In Kenya’s Bungoma, Kiambu, Nyandarua, and Siaya counties, youth groups with approximately 60 members each are participating in insect enterprise incubation. Furthermore, to assess and monitor the economic benefits of black soldier fly production, 45 farmers from Kiambu county were randomly selected, trained, and received starter kits (consisting of an adult fly cage, 15 plastic polystack containers, and 3-5 kg of five-day-old black soldier fly larvae). Each farmer will be monitored for at least 12 months and household income data will be collected and analyzed for evidence-based decision-making to optimize community production.

Optimizing nutrition and performance

The International Centre of Insect Physiology and Ecology (ICIPE) in Kenya and Makerere University in Uganda developed and tested 28 black soldier fly substrate recipes using urban wastes, such as brewers’ spent grains and fruit and poultry processing wastes, to enhance the nutritional attributes of the insects.
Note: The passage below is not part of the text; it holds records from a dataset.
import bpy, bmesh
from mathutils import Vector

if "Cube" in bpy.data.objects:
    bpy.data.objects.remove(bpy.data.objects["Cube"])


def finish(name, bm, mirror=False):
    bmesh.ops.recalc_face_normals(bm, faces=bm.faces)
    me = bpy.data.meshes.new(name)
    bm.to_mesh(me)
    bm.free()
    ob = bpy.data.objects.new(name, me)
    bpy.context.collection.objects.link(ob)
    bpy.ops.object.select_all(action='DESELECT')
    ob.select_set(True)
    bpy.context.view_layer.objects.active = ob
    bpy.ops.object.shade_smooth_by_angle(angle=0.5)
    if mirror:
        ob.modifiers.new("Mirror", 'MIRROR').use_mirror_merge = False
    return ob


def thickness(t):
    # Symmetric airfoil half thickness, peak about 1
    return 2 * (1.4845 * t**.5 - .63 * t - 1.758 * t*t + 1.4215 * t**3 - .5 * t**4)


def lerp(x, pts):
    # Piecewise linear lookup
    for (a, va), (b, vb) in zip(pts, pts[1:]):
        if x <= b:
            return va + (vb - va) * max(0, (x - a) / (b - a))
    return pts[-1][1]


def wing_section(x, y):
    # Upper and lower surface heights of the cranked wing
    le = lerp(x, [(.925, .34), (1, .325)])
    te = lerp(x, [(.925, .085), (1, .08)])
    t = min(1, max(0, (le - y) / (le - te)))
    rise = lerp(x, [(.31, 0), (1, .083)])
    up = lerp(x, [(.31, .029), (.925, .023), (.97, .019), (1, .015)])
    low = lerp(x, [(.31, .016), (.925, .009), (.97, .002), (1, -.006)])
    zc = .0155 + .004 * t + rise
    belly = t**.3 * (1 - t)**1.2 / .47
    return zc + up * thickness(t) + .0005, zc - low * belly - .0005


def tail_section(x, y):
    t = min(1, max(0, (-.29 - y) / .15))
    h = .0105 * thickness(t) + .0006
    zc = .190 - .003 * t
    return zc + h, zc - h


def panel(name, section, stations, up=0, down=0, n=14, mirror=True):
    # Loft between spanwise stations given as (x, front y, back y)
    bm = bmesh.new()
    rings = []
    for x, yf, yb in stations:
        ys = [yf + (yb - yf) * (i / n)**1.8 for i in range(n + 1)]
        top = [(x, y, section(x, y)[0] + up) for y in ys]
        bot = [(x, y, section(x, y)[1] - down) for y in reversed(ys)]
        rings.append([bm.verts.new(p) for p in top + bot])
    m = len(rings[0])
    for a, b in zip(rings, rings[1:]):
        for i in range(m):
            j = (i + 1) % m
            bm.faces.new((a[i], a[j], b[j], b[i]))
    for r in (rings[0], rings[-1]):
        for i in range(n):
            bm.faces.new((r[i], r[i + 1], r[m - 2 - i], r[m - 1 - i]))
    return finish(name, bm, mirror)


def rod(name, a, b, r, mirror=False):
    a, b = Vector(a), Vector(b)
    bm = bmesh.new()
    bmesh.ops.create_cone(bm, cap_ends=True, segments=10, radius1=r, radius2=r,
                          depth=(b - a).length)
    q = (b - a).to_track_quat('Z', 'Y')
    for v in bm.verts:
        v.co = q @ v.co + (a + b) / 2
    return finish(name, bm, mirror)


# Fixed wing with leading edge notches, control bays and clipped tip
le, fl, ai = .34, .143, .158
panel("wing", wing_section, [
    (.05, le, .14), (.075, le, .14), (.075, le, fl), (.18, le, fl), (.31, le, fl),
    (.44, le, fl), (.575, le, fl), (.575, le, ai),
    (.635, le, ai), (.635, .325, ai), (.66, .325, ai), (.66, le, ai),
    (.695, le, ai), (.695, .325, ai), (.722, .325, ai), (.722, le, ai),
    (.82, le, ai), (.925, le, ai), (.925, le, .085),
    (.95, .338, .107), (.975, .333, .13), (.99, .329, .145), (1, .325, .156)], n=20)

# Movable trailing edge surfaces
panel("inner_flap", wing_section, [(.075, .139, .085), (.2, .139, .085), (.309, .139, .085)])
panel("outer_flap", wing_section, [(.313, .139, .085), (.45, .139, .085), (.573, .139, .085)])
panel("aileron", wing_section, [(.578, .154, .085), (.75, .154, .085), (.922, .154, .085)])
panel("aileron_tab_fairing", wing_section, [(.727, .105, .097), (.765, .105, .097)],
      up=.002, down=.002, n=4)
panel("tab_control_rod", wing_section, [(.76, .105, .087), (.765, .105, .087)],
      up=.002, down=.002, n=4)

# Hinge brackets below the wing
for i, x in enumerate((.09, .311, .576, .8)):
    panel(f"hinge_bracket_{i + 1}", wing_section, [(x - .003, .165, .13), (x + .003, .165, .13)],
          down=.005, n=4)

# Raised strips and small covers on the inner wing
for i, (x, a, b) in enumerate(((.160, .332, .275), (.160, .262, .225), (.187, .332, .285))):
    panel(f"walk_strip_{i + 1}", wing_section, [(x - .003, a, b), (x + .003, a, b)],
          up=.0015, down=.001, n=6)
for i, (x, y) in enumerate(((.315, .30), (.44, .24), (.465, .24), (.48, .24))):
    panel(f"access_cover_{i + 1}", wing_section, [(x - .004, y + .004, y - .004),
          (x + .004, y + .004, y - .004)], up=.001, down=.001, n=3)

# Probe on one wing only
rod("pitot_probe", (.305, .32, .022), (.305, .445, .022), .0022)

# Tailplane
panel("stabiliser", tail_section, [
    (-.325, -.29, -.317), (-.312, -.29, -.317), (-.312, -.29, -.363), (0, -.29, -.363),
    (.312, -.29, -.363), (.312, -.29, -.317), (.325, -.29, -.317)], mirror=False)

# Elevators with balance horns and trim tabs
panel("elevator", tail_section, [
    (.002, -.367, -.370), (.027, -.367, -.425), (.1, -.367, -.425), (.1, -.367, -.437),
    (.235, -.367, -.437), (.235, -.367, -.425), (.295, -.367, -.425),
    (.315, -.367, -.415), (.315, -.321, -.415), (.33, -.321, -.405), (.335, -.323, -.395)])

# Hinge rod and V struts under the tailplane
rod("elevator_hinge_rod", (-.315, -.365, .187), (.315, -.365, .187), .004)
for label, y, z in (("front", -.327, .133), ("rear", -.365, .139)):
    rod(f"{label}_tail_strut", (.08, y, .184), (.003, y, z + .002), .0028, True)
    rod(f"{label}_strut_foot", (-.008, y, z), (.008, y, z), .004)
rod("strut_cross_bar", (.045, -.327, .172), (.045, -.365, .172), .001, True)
When black soldier flies were reared on the optimized substrate recipes, their crude protein level increased by approximately 16% when compared to the basic single substrate feeding. The fat content of the flies also increased, achieving a good balance of amino acids. These nutrient qualities are comparable to those of fishmeal and superior to plant-based animal feeds. The development time for black soldier flies to reach the size required for mass production was also reduced by approximately half when the optimized substrate recipes were used (reduced from three weeks and longer to 10-12 days).

In collaboration with the Kenyan feed miller enterprise Treasure Feeds Ltd, ICIPE also developed and tested insect-based feed formulations for fish, pigs, and poultry. Diets that included 25% black soldier fly larval meal were found to be the most suitable in terms of chick and grower performance. Chicken layers fed on this diet produced a significantly higher number of eggs with better shell and yolk quality, and a higher profit margin than those fed on conventional fishmeal feeds. Broiler chickens and pigs that were nourished with insect-based feeds also reached market size earlier than those nourished with fishmeal feeds. When catfish were fed diets with 50% and 75% black soldier fly larvae meal, they were much heavier and their crude protein content increased from 65-75% and 72%, respectively.

An opportunity for organic fertilizer

The effects of black soldier fly feces or “frass” fertilizer on the growth, yield, and nitrogen-use efficiency of French beans, kale, maize, and tomatoes were established under screenhouse and open field conditions in central Kenya. Open field plots treated with black soldier fly frass fertilizers increased maize grain yields by 6% when compared to other fertilizers. The application of black soldier fly fertilizer at a rate of 100 kg/ha also increased maize nitrogen uptake by 39% when compared to SAFI (another organic fertilizer product) and by 21% compared to plots treated with urea (chemical fertilizer). Increased nitrogen uptake improves soil health and enhances crop growth. These results are encouraging Kenyan sanitation and waste management companies, such as Sanergy Ltd, to start processing frass-based organic fertilizers and biofuel briquette products for commercialization.